This segment specially caters to the average layperson, tackling pertinent issues within today's society, and offering comprehensive legal information in simple, concise language.
Written by Leezzie John, a second-year law student of the Faculty of Law, University of Malaya.
Edited by Luc Choong.
‘Bibik’, ‘Kakak’, ‘Nenek’ — domestic workers throughout Malaysia go by many names. Akin to millions of domestic workers across the globe, they work laboriously from dusk to dawn to keep many family units afloat. Despite their important roles, domestic workers are often left with the short end of the stick, suffering behind closed doors.
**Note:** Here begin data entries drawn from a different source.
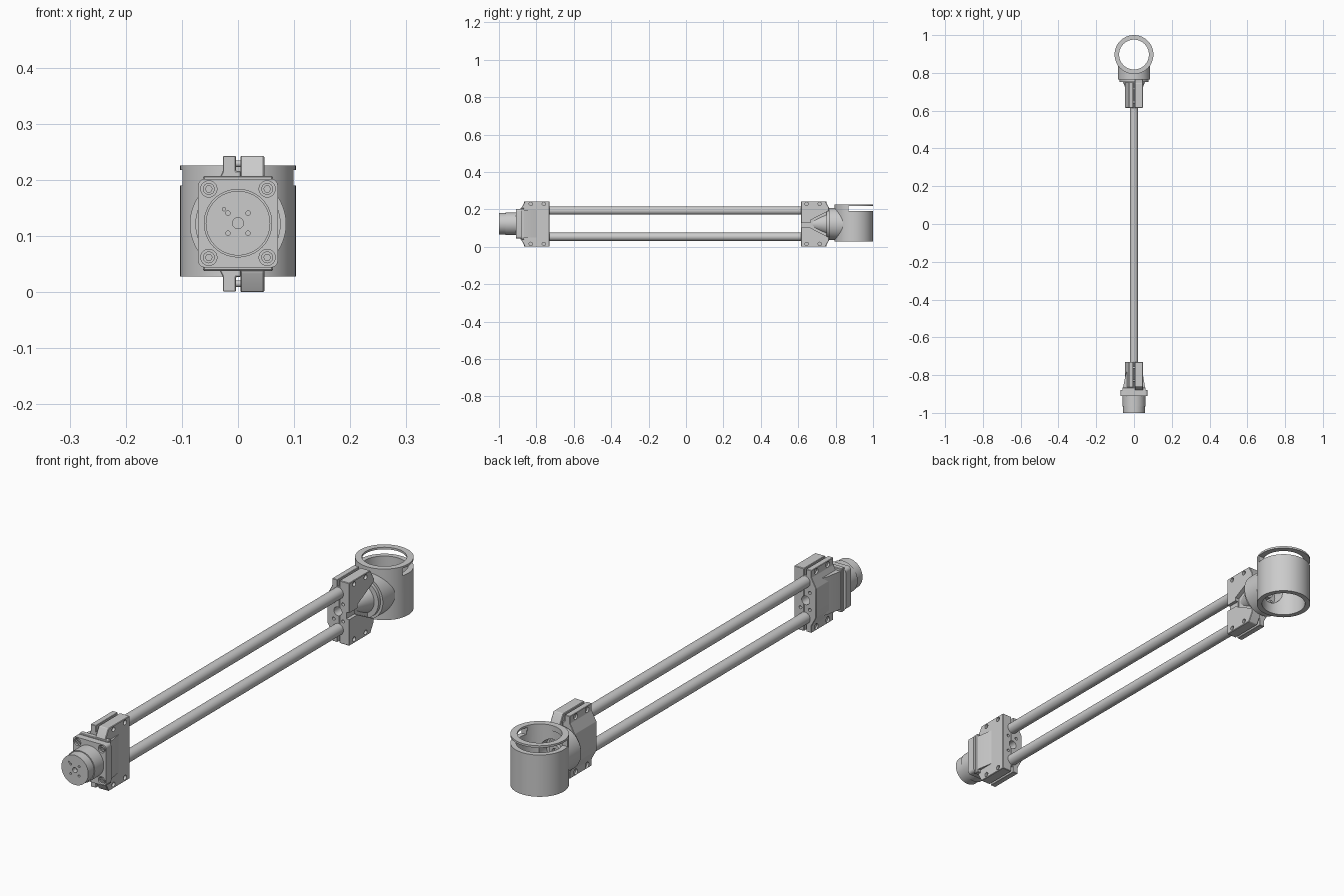
import bpy, bmesh, math
from mathutils import Matrix, Vector

if "Cube" in bpy.data.objects:
    bpy.data.objects.remove(bpy.data.objects["Cube"])

ZC = 0.1215          # height of the link axis
RING_Y = 0.897       # centre of the joint ring


def finish(name, bm, bevel=0.0):
    bmesh.ops.recalc_face_normals(bm, faces=bm.faces)
    if bevel:
        bmesh.ops.bevel(bm, geom=list(bm.edges), offset=bevel, segments=1, affect='EDGES')
    me = bpy.data.meshes.new(name)
    bm.to_mesh(me)
    bm.free()
    ob = bpy.data.objects.new(name, me)
    bpy.context.collection.objects.link(ob)
    return ob


def prism(name, pts, axis, a, b, bevel=0.0):
    """Extrude a 2D profile along an axis from a to b."""
    place = {'X': lambda p, t: (t, p[0], p[1]),
             'Y': lambda p, t: (p[0], t, p[1]),
             'Z': lambda p, t: (p[0], p[1], t)}[axis]
    bm = bmesh.new()
    lo = [bm.verts.new(place(p, a)) for p in pts]
    hi = [bm.verts.new(place(p, b)) for p in pts]
    bm.faces.new(lo)
    bm.faces.new(hi)
    for i in range(len(pts)):
        j = (i + 1) % len(pts)
        bm.faces.new((lo[i], lo[j], hi[j], hi[i]))
    return finish(name, bm, bevel)


def box(name, x, y, z, bevel=0.0):
    return prism(name, [(x[0], y[0]), (x[1], y[0]), (x[1], y[1]), (x[0], y[1])], 'Z', *z, bevel)


def cyl(name, axis, c, a, b, r, r2=None, seg=32):
    """Cylinder or cone along an axis; c holds the other two coordinates in order."""
    r2 = r if r2 is None else r2
    ring = lambda q: [(c[0] + q * math.cos(2 * math.pi * i / seg),
                       c[1] + q * math.sin(2 * math.pi * i / seg)) for i in range(seg)]
    ob = prism(name, ring(r), axis, a, b)
    if r2 != r:
        k = 'XYZ'.index(axis)
        mid = [c[0], c[1]]
        mid.insert(k, b)
        for v in ob.data.vertices:
            if abs(v.co[k] - b) < 1e-5:
                v.co = Vector(mid) + (v.co - Vector(mid)) * (r2 / r)
    return ob


def cut(targets, cutters):
    for ob in targets:
        bpy.context.view_layer.objects.active = ob
        for c in cutters:
            m = ob.modifiers.new("cut", 'BOOLEAN')
            m.operation, m.solver, m.object = 'DIFFERENCE', 'EXACT', c
            bpy.ops.object.modifier_apply(modifier=m.name)
    for c in cutters:
        bpy.data.objects.remove(c)


def rounded_rect(hx, hz, r, n=5):
    pts = []
    for k, (sx, sz) in enumerate([(1, 1), (-1, 1), (-1, -1), (1, -1)]):
        for i in range(n + 1):
            t = math.pi / 2 * (k + i / n)
            pts.append((sx * (hx - r) + r * math.cos(t), ZC + 1.5e-3 + sz * (hz - r) + r * math.sin(t)))
    return pts


# Two long tubes
for i, z in enumerate((0.053, 0.193)):
    cyl(f"tube_{i}", 'Y', (0, z), -0.80, 0.69, 0.022)


def clamp(label, y0, s, length):
    """Split clamp; y0 is the face the tubes enter, s points to the link's end."""
    y = lambda u: y0 + s * u
    # main half with narrow tabs and a thick middle
    body = prism(f"{label}_clamp_body",
                 [(-.004, .001), (-.027, .001), (-.027, .028), (-.047, .065), (-.047, .178),
                  (-.027, .215), (-.027, .243), (-.004, .243), (-.004, .216),
                  (.005, .216), (.005, .027), (-.004, .027)], 'Y', y(0), y(length), .0015)
    # cap half with a chamfered outer end
    cap = prism(f"{label}_clamp_cap",
                [(y(0), 0), (y(length - .005), 0), (y(length + .015), .035),
                 (y(length + .015), .208), (y(length - .005), .243), (y(0), .243)],
                'X', .0045, .047, .002)
    # bores in the tube-side face
    cuts = [cyl("c", 'Y', (-.002, ZC), y(-.01), y(.05), .017)]
    cuts += [cyl("c", 'Y', (sx * .02, ZC + sz * .033), y(-.01), y(.03), .006, seg=16)
             for sx in (-1, 1) for sz in (-1, 1)]
    # screw counterbores on both sides
    for u in (.03, .10):
        for z in (.015, .229):
            cuts.append(cyl("c", 'X', (y(u), z), .035, .06, .009, seg=20))
            cuts.append(cyl("c", 'X', (y(u), z), -.06, -.02, .011, seg=20))
    cut([body, cap], cuts)
    for i, u in enumerate((.03, .10)):
        for j, z in enumerate((.015, .229)):
            cyl(f"{label}_clamp_screw_{i}{j}", 'X', (y(u), z), -.022, .039, .006, seg=16)
    return body, cap


# Front end: clamp, gusset, mounting plate and drum
clamp("front", -.73, -1, .135)
prism("front_gusset", [(-.035, -.775), (.035, -.775), (.048, -.80), (.06, -.875), (-.06, -.875), (-.045, -.80)],
      'Z', .05, .197)
box("front_spacer", (-.062, .062), (-.885, -.865), (.038, .207), .002)
plate = prism("mounting_plate", rounded_rect(.071, .079, .012), 'Y', -.91, -.878)
corners = [(sx * .052, ZC + 1.5e-3 + sz * .061) for sx in (-1, 1) for sz in (-1, 1)]
cut([plate], [cyl("c", 'Y', c, -.93, -.892, .0145, seg=24) for c in corners])
for i, c in enumerate(corners):
    head = cyl(f"plate_bolt_{i}", 'Y', c, -.906, -.888, .0105, seg=24)
    cut([head], [cyl("c", 'Y', c, -.92, -.898, .006, seg=6)])

DC = (0, ZC + .0015)
cyl("drum_base", 'Y', DC, -.965, -.90, .061, seg=64)
drum = cyl("drum_face", 'Y', DC, -1, -.96, .0575, seg=64)
holes = [(0, 0, .010)] + [(sx * .018, sz * .018, .004) for sx in (-1, 1) for sz in (-1, 1)]
holes.append((-.025, .025, .003))
cut([drum], [cyl("c", 'Y', (x, DC[1] + z), -1.02, -.98, r, seg=20) for x, z, r in holes])

# Rear end: clamp with a fan-shaped relief and a slot in its cap
body, cap = clamp("rear", .615, 1, .135)
cut([cap], [prism("c", [(.665, ZC - .02), (.79, ZC - .085), (.79, ZC + .085), (.665, ZC + .02)], 'X', .03, .07),
            box("c", (.034, .07), (.60, .72), (.102, .128))])
cyl("rear_cone", 'Y', (0, ZC), .675, .775, .030, .066, seg=64)
cyl("rear_collar", 'Y', (0, ZC), .752, .77, .076, seg=64)

# Joint ring, its socket, bore, rear window and cross bore
hub = cyl("joint_socket", 'Y', (0, ZC), .765, .85, .086, seg=64)
ring = cyl("joint_ring", 'Z', (0, RING_Y), .028, .226, .103, seg=64)
cut([ring, hub], [cyl("c", 'Z', (0, RING_Y), 0, .205, .083, seg=64),
                  cyl("c", 'Z', (0, RING_Y), .19, .25, .079, seg=64),
                  cyl("c", 'Y', (0, ZC), .785, .87, .05, seg=48)])
cut([ring], [box("c", (-.2, .2), (.868, 1.1), (.19, .218))])
boss = cyl("socket_boss", 'Y', (0, ZC), .78, .805, .024)
cut([boss], [cyl("c", 'Y', (0, ZC), .79, .82, .011)])
for i in range(4):
    t = math.pi / 4 + i * math.pi / 2
    cyl(f"socket_bolt_{i}", 'Y', (.037 * math.cos(t), ZC + .037 * math.sin(t)), .78, .793, .006, seg=16)

# Smooth the round faces, keep edges sharp
bpy.ops.object.select_all(action='SELECT')
bpy.context.view_layer.objects.active = ring
bpy.ops.object.shade_smooth_by_angle(angle=math.radians(30))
Domestic workers are the unsung heroes of countless families. They work around the clock and contribute to private households by cooking, cleaning, caring for children, tending the elderly and so much more. As it currently stands, it is estimated that at least 52.6 million adults work as domestic workers globally in 2010, along with 7.4 million children below the age of 15. However, due to the often hidden and unregistered nature of this work, the total number of domestic workers could be as high as 100 million. To put things into perspective, if all domestic workers worked for a single country, the country would be the tenth largest employer worldwide.